Since his arrival at Chelsea for around €50 million last summer, Timo Werner has been an enigmatic figure. He started his career at Stamford Bridge well, scoring a few goals and forming strong partnerships with the wingers that played alongside him.
For the past few months, though, things have been very different. Werner’s struggles have been discussed by pundits and social media trolls alike, with some labelling the German speedster a flop and scapegoating him for the team’s poor form. Admittedly, the goal numbers have been disappointing and at times Werner has looked completely out of his depth. However, he has recently put together a string of impressive performances under Thomas Tuchel’s stewardship, culminating in a great all-around individual effort during the 2-1 victory over Sheffield United on Sunday.
Despite the fact that I have railed both privately and publicly against Timo Werner playing on the wing for Chelsea, he is starting to look more comfortable in that position. He is no longer staying on the fringes of the pitch as a true left winger, isolated from his teammates while trying to dribble past defenders with very little support. Instead, he has been playing off the shoulder of the No. 9 — Olivier Giroud against the Blades — and running in behind the defense to either receive a through ball or at least attract the defense’s attention.
It is unsurprising that Werner would thrive in this role, as he was utilized similarly during his time at RB Leipzig. He would set up on the left behind Danish hitman Yussuf Poulsen while Emil Forsberg did the same on the right. Those three formed a dangerous attacking triumvirate that dominated the Bundesliga during Leipzig’s 2019/20 title challenge in which Werner scored 28 goals. If Tuchel can employ similar tactics with any of Chelsea’s plethora of attacking talent, Werner has a chance to recapture his old form and start scoring more consistently.

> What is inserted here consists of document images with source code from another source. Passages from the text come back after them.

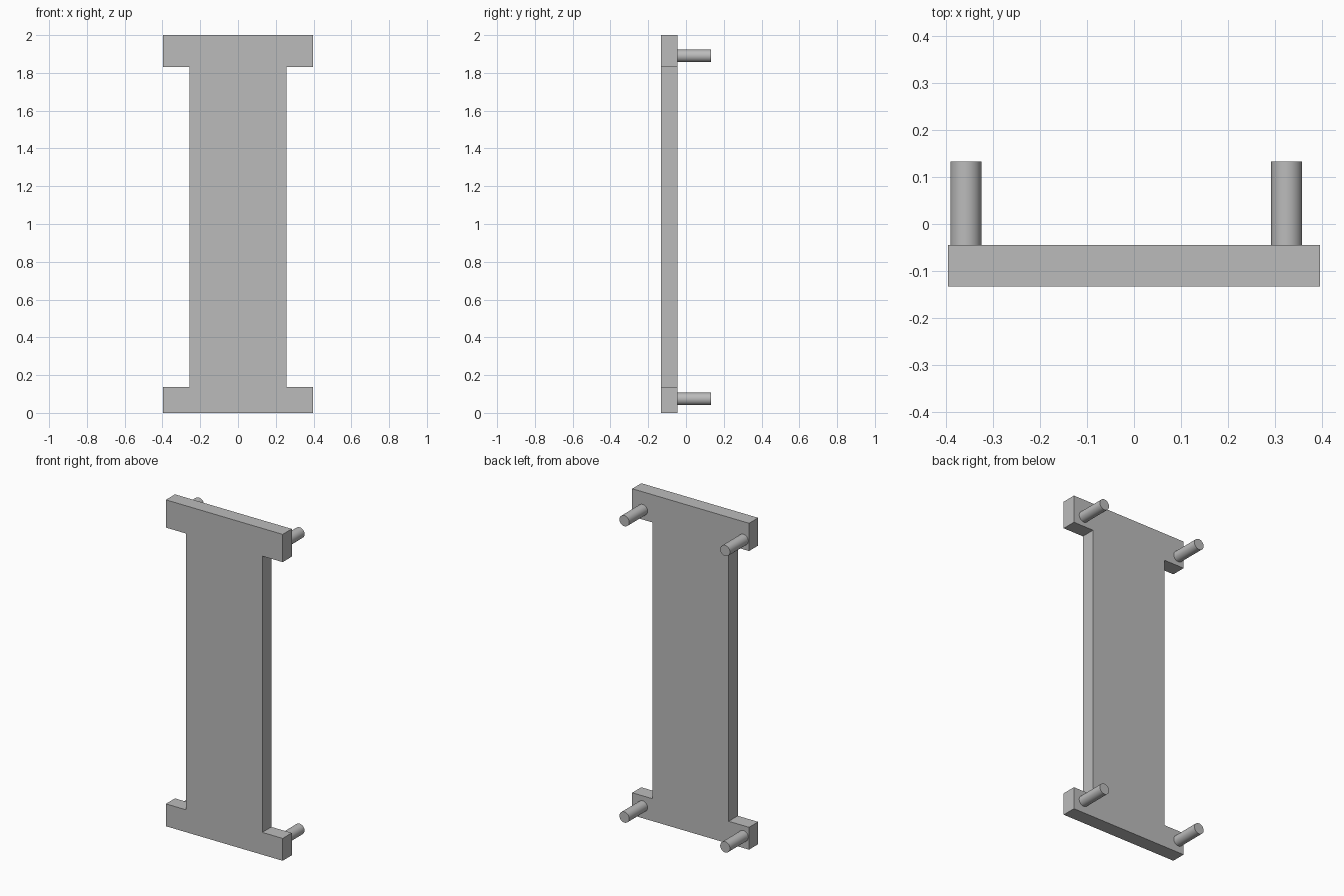
import bpy, bmesh, math

cube = bpy.data.objects.get("Cube")
if cube:
    bpy.data.objects.remove(cube, do_unlink=True)

grey = bpy.data.materials.new("plain grey")
grey.use_nodes = True
colour = (0.5, 0.5, 0.5, 1)
grey.diffuse_color = colour
grey.node_tree.nodes["Principled BSDF"].inputs["Base Color"].default_value = colour

FRONT, BACK, PIN_END = -0.133, -0.045, 0.133

# Flat plate with a wide flange at each end, extruded from its outline
half = [(0.396, 0), (0.396, 0.137), (0.258, 0.137),
        (0.258, 1.83), (0.396, 1.83), (0.396, 2)]
outline = half + [(-x, z) for x, z in reversed(half)]
bm = bmesh.new()
face = bm.faces.new([bm.verts.new((x, FRONT, z)) for x, z in outline])
side = bmesh.ops.extrude_face_region(bm, geom=[face])
bmesh.ops.translate(bm, vec=(0, BACK - FRONT, 0),
                    verts=[v for v in side["geom"] if isinstance(v, bmesh.types.BMVert)])
bmesh.ops.recalc_face_normals(bm, faces=bm.faces)
mesh = bpy.data.meshes.new("flanged_plate")
bm.to_mesh(mesh)
bm.free()
mesh.materials.append(grey)
bpy.context.collection.objects.link(bpy.data.objects.new("flanged_plate", mesh))


# Round mounting pins on the back
def pin(name, x, z):
    bpy.ops.mesh.primitive_cylinder_add(
        vertices=48, radius=0.033, depth=PIN_END - BACK,
        location=(x, (PIN_END + BACK) / 2, z), rotation=(math.pi / 2, 0, 0))
    obj = bpy.context.object
    obj.name = name
    obj.data.materials.append(grey)
    bpy.ops.object.shade_smooth_by_angle()


for level, z in (("lower", 0.074), ("upper", 1.89)):
    for hand, x in (("right", -0.358), ("left", 0.325)):
        pin(f"{level}_{hand}_pin", x, z)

One area of Werner’s game that many did not account for before he arrived is his ability to pick out teammates with a key pass. He already has five Premier League assists, including a fantastic cut back to Mason Mount for Chelsea’s first goal against Sheffield. He created a number of other chances as well, including drawing the penalty that Jorginho converted so coolly. This new penchant for passing and playmaking might be a result of Werner’s low confidence in front of goal, but certainly no supporters are complaining.
Of course, there is still much room for improvement if Werner is going to ultimately prove himself worthy of such a large price tag. However, in the early days of the Tuchel era, he has played well and been an important reason for the team’s rehabilitated form. He is only missing the goals. Until they start to come — and when they do, they will come in bunches — Werner must keep contributing in other ways, such as making space-clearing runs behind the defense or assisting his teammates. If he can, there is no reason why Chelsea will not be a serious contender for next season’s Champions League.